Awe Expands People's Perception of Time, Alters Decision Making, and Enhances Well-Being
AbstractWhen do people feel as if they are rich in time? Not often, research and daily experience suggest. However, three experiments showed that participants who felt awe, relative to other emotions, felt they had more time available (Experiments 1, 3) and were less impatient (Experiment 2). Participants who experienced awe were also more willing to volunteer their time to help others (Experiment 2), more strongly preferred experiences over material products (Experiment 3), and experienced a greater boost in life satisfaction (Experiment 3). Mediation analyses revealed that these changes in decision making and well-being were due to awe's ability to alter the subjective experience of time. Experiences of awe bring people into the present moment, which underlies awe's capacity to adjust time perception, influence decisions, and make life feel more satisfying than it would otherwise.
Download InfoIf you experience problems downloading a file, check if you have the proper application to view it first. In case of further problems read the IDEAS help page. Note that these files are not on the IDEAS site.
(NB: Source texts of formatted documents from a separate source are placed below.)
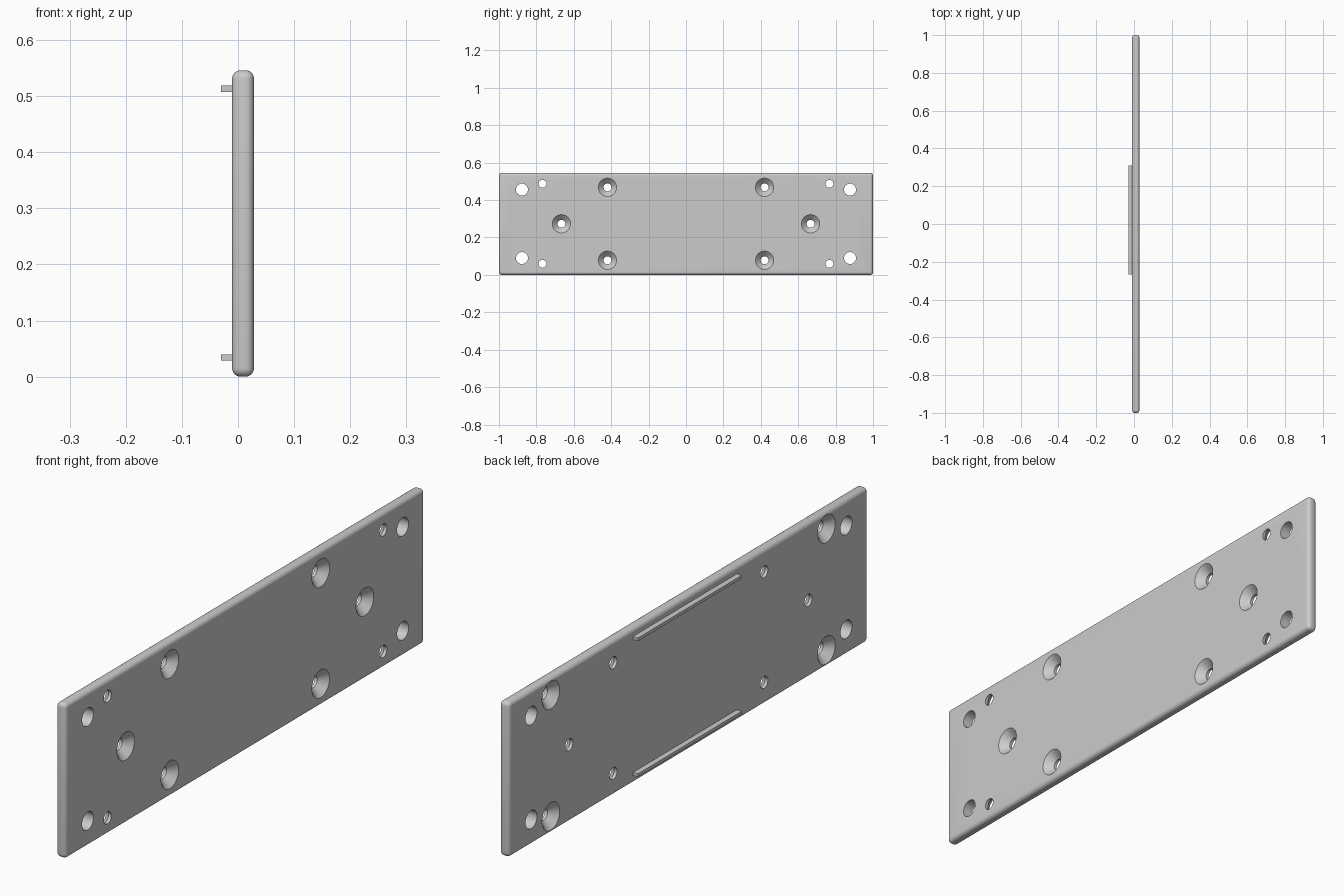
import bpy, bmesh, math

cube = bpy.data.objects.get("Cube")
if cube:
    bpy.data.objects.remove(cube, do_unlink=True)

HEIGHT = 0.546
BACK, FACE = -0.0105, 0.0285      # x of the two broad faces
MID = HEIGHT / 2
CLEAR = 0.02                      # cutter overshoot

steel = bpy.data.materials.new("plain grey")
steel.use_nodes = True
GREY = (0.6, 0.6, 0.6, 1)
steel.diffuse_color = GREY
steel.node_tree.nodes["Principled BSDF"].inputs["Base Color"].default_value = GREY


def make_object(name, bm):
    bmesh.ops.recalc_face_normals(bm, faces=bm.faces)
    mesh = bpy.data.meshes.new(name)
    bm.to_mesh(mesh)
    bm.free()
    mesh.materials.append(steel)
    obj = bpy.data.objects.new(name, mesh)
    bpy.context.collection.objects.link(obj)
    return obj


def box(name, lo, hi):
    bm = bmesh.new()
    bmesh.ops.create_cube(bm, size=1)
    for v in bm.verts:
        v.co = [a + (b - a) * (c + 0.5) for a, b, c in zip(lo, hi, v.co)]
    return make_object(name, bm)


def add_lathe(bm, y, z, profile, sides=40):
    """Closed solid turned around an x-axis line; profile is (x, radius)."""
    rings = []
    for x, r in profile:
        angles = [2 * math.pi * i / sides for i in range(sides)]
        rings.append([bm.verts.new((x, y + r * math.cos(a), z + r * math.sin(a))) for a in angles])
    for low, high in zip(rings, rings[1:]):
        for i in range(sides):
            j = (i + 1) % sides
            bm.faces.new((low[i], low[j], high[j], high[i]))
    bm.faces.new(rings[0])
    bm.faces.new(rings[-1])


def apply_modifiers(obj):
    bpy.context.view_layer.update()
    evaluated = obj.evaluated_get(bpy.context.evaluated_depsgraph_get())
    mesh = bpy.data.meshes.new_from_object(evaluated)
    obj.modifiers.clear()
    obj.data = mesh


# Plate with rounded edges
plate = box("mounting_plate", (BACK, -1, 0), (FACE, 1, HEIGHT))
bevel = plate.modifiers.new("rounded_edges", "BEVEL")
bevel.width = 0.015
bevel.segments = 6

# Hole shapes: plain, countersunk from the face, countersunk from the back
BORE, SINK = 0.021, 0.049
DEPTH = SINK - BORE
plain = [(BACK - CLEAR, 0.032), (FACE + CLEAR, 0.032)]
face_sink = [(BACK - CLEAR, BORE), (FACE - DEPTH, BORE), (FACE, SINK), (FACE + CLEAR, SINK)]
back_sink = [(BACK - CLEAR, SINK), (BACK, SINK), (BACK + DEPTH, BORE), (FACE + CLEAR, BORE)]

# Hole pattern, mirrored along y and about mid height
bm = bmesh.new()
for side in (-1, 1):
    add_lathe(bm, side * 0.666, MID, face_sink)
    for up in (-1, 1):
        add_lathe(bm, side * 0.877, MID + up * 0.183, plain)
        add_lathe(bm, side * 0.767, MID + up * 0.214, back_sink)
        add_lathe(bm, side * 0.42, MID + up * 0.195, face_sink)
cutter = make_object("hole_cutter", bm)
cutter.hide_render = True

holes = plate.modifiers.new("holes", "BOOLEAN")
holes.operation = "DIFFERENCE"
holes.solver = "EXACT"
holes.object = cutter
apply_modifiers(plate)
bpy.data.objects.remove(cutter, do_unlink=True)

# Smooth rounding and bores, sharp rims
bpy.ops.object.select_all(action="DESELECT")
plate.select_set(True)
bpy.context.view_layer.objects.active = plate
bpy.ops.object.shade_smooth_by_angle(angle=math.radians(30))

# Locating ribs on the back
for name, z in (("lower_rib", 0.034), ("upper_rib", 0.513)):
    box(name, (-0.03, -0.268, z - 0.0055), (BACK + 0.002, 0.31, z + 0.0055))
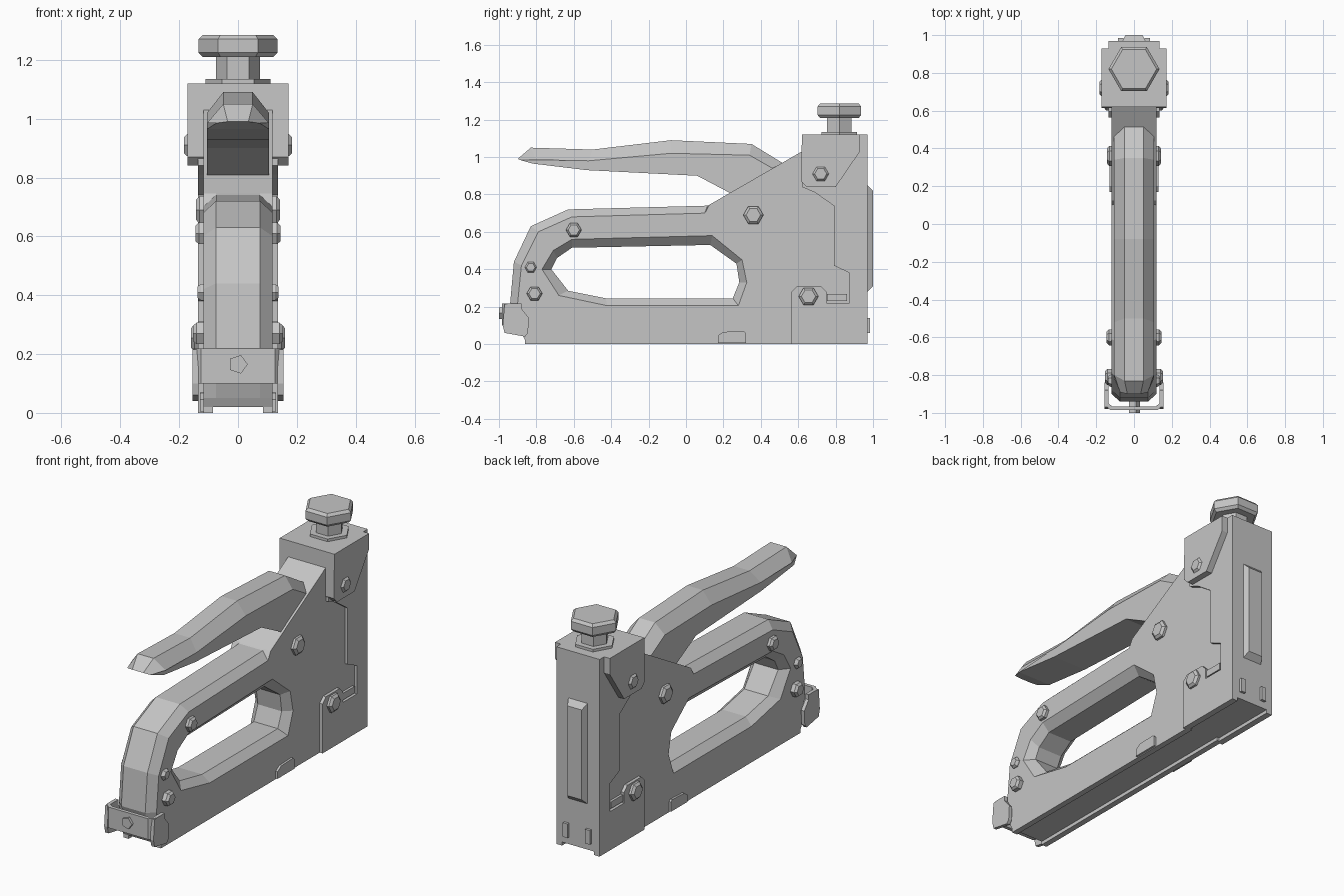
import bpy, bmesh, math
from mathutils import Matrix

cube = bpy.data.objects.get("Cube")
if cube:
    bpy.data.objects.remove(cube, do_unlink=True)

GREY = (0.56, 0.56, 0.56, 1)
metal = bpy.data.materials.new("grey_metal")
metal.diffuse_color = GREY
metal.use_nodes = True
metal.node_tree.nodes["Principled BSDF"].inputs["Base Color"].default_value = GREY


def finish(name, bm):
    bmesh.ops.recalc_face_normals(bm, faces=bm.faces)
    mesh = bpy.data.meshes.new(name)
    bm.to_mesh(mesh)
    bm.free()
    mesh.materials.append(metal)
    obj = bpy.data.objects.new(name, mesh)
    bpy.context.collection.objects.link(obj)
    return obj


def skin(bm, rings, cap=True):
    """Join equal-length rings of points with quads, optionally capping the ends."""
    loops = [[bm.verts.new(p) for p in ring] for ring in rings]
    for a, b in zip(loops, loops[1:]):
        for i in range(len(a)):
            j = (i + 1) % len(a)
            bm.faces.new((a[i], a[j], b[j], b[i]))
    if cap:
        bm.faces.new(loops[0])
        bm.faces.new(loops[-1])
    return loops


def section(points, x):
    return [(x, y, z) for y, z in points]


def prism(name, points, x0, x1):
    """Side profile (y, z) extruded across x."""
    bm = bmesh.new()
    skin(bm, [section(points, x0), section(points, x1)])
    return finish(name, bm)


def box(name, x0, x1, y0, y1, z0, z1):
    return prism(name, [(y0, z0), (y1, z0), (y1, z1), (y0, z1)], x0, x1)


def chamfer_rings(side, ridge, half, flat):
    return [section(side, -half), section(ridge, -flat),
            section(ridge, flat), section(side, half)]


def lathe(name, profile, sides, matrix):
    """Faceted stack of (radius, height) rings along local z."""
    bm = bmesh.new()
    turn = [2 * math.pi * i / sides for i in range(sides)]
    skin(bm, [[(r * math.cos(t), r * math.sin(t), h) for t in turn] for r, h in profile])
    bm.transform(matrix)
    return finish(name, bm)


# Main body with chamfered grip and hand opening
head = [(.96, .02), (.96, 1.11), (.63, 1.11), (.62, 1.03), (.125, .745)]
nose = [(-.875, .05), (-.86, .02)]
side = head + [(.10, .70), (-.61, .68), (-.79, .60), (-.88, .42), (-.90, .22)] + nose
ridge = head + [(.115, .74), (-.63, .72), (-.83, .63), (-.92, .44), (-.94, .22)] + nose
hole_side = [(-.77, .40), (-.71, .50), (-.61, .56), (.14, .58), (.30, .45),
             (.325, .33), (.28, .205), (-.42, .205), (-.68, .26)]
hole_ridge = [(-.72, .40), (-.69, .46), (-.61, .515), (.13, .53), (.27, .43),
              (.285, .33), (.25, .245), (-.43, .245), (-.63, .285)]
bm = bmesh.new()
outer = skin(bm, chamfer_rings(side, ridge, .118, .075), cap=False)
inner = skin(bm, chamfer_rings(hole_side, hole_ridge, .118, .075), cap=False)
for end in (0, -1):
    edges = [bm.edges.get((loop[i - 1], loop[i]))
             for loop in (outer[end], inner[end]) for i in range(len(loop))]
    bmesh.ops.triangle_fill(bm, edges=edges, use_beauty=True)
finish("body", bm)

# Squeeze lever, narrower at its tip
under = [(.50, .88), (.25, .80), (.06, .90), (-.53, .93), (-.82, .965)]
lever_side = [(-.89, .985), (-.80, .985), (-.52, .98), (-.08, 1.02), (.34, 1.01), (.48, .93)]
lever_ridge = [(-.90, .99), (-.83, 1.05), (-.50, 1.04), (-.08, 1.09), (.35, 1.07), (.53, .96)]
bm = bmesh.new()
skin(bm, chamfer_rings(under + lever_side, under + lever_ridge, .105, .05))
for v in bm.verts:
    if v.co.y < -.85:
        v.co.x *= .7
finish("lever", bm)

# Raised rear cover and wider head block
prism("rear_cover", [(.97, .02), (.97, 1.12), (.62, 1.12), (.62, .84), (.69, .81), (.79, .74),
                     (.79, .42), (.875, .38), (.875, .22), (.75, .22), (.75, .28),
                     (.72, .31), (.595, .31), (.565, .28), (.565, .02)], -.136, .136)
prism("head_block", [(.62, 1.12), (.93, 1.12), (.93, 1.03), (.80, .84), (.645, .84),
                     (.615, .87)], -.172, .172)
box("cover_tongue", -.132, .132, .755, .86, .23, .268)

# Rear rail with sloping edges, and small tabs below it
bm = bmesh.new()
skin(bm, [[(-w, y, z0), (w, y, z0), (w, y, z1), (-w, y, z1)]
          for w, y, z0, z1 in ((.06, .96, .28, .85), (.06, .97, .28, .85), (.045, 1.0, .31, .82))])
finish("rear_rail", bm)

for s, label in ((1, "left"), (-1, "right")):
    box(label + "_rear_tab", s * .055, s * .085, .95, .985, .06, .14)
    # Underside rails leave a channel between them
    box(label + "_base_rail", s * .085, s * .118, -.86, .58, 0, .03)
    box(label + "_cover_rail", s * .10, s * .136, .565, .97, 0, .03)
    # Catch at the bottom edge
    prism(label + "_catch", [(.17, .005), (.17, .045), (.20, .065), (.31, .07), (.32, .06),
                             (.32, .005)], s * .10, s * .13)
    # Side cheeks of the front clip
    prism(label + "_clip_cheek", [(-.98, .10), (-.97, .06), (-.86, .04), (-.845, .06), (-.84, .14),
                                  (-.90, .215), (-.97, .215)], s * .135, s * .155)

# Front clip band, bent around the nose
outline = [(.155, -.88), (.155, -.955), (.125, -.985)]
inline = [(.135, -.88), (.135, -.95), (.115, -.965)]
plan = outline + [(-x, y) for x, y in reversed(outline)]
plan += [(-x, y) for x, y in inline] + list(reversed(inline))
bm = bmesh.new()
skin(bm, [[(x, y, z) for x, y in plan] for z in (.10, .218)])
finish("clip_band", bm)
lathe("clip_pin", [(.033, 0), (.033, .12)], 5,
      Matrix.Translation((0, -1, .165)) @ Matrix.Rotation(-math.pi / 2, 4, 'X'))

# Hexagonal bolts through the body: y, z, radius, reach in x
BOLTS = [(-.60, .61, .042, .145), (-.83, .41, .032, .137), (-.81, .27, .042, .153),
         (.36, .69, .054, .143), (.655, .255, .053, .16), (.72, .91, .045, .183)]
for n, (y, z, r, reach) in enumerate(BOLTS):
    lathe(f"bolt_{n + 1}", [(r * .72, -reach), (r, -reach + .012), (r, reach - .012), (r * .72, reach)],
          6, Matrix.Translation((0, y, z)) @ Matrix.Rotation(math.pi / 2, 4, 'Y')
          @ Matrix.Rotation(math.pi / 6, 4, 'Z'))

# Tension knob on top
knob_at = Matrix.Translation((0, .82, 1.12))
lathe("knob_washer", [(.11, -.01), (.11, .015)], 6, knob_at)
lathe("knob_shaft", [(.075, 0), (.075, .11)], 6, knob_at)
lathe("knob_head", [(.12, .09), (.135, .105), (.135, .15), (.12, .165)], 6, knob_at)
Please be patient as the files may be large.
Bibliographic InfoPaper provided by Stanford University, Graduate School of Business in its series Research Papers with number 2095.
Date of creation: Jan 2012
Date of revision:
Contact details of provider:
Postal: Stanford University, Stanford, CA 94305-5015
Phone: (650) 723-2146
Web page: http://gsbapps.stanford.edu/researchpapers/
More information through EDIRC
This paper has been announced in the following NEP Reports:
- NEP-ALL-2012-02-27 (All new papers)
- NEP-CBE-2012-02-27 (Cognitive & Behavioural Economics)
- NEP-EXP-2012-02-27 (Experimental Economics)
- NEP-HAP-2012-02-27 (Economics of Happiness)
- NEP-NEU-2012-02-27 (Neuroeconomics)
Please report citation or reference errors to , or , if you are the registered author of the cited work, log in to your RePEc Author Service profile, click on "citations" and make appropriate adjustments.:
- Strober, Myra H & Weinberg, Charles B, 1980. " Strategies Used by Working and Nonworking Wives to Reduce Time Pressures," Journal of Consumer Research, University of Chicago Press, vol. 6(4), pages 338-48, March.
- Mihaly Csikszentmihalyi & Jeremy Hunter, 2003. "Happiness in Everyday Life: The Uses of Experience Sampling," Journal of Happiness Studies, Springer, vol. 4(2), pages 185-199, June.
For technical questions regarding this item, or to correct its authors, title, abstract, bibliographic or download information, contact: ().
If references are entirely missing, you can add them using this form.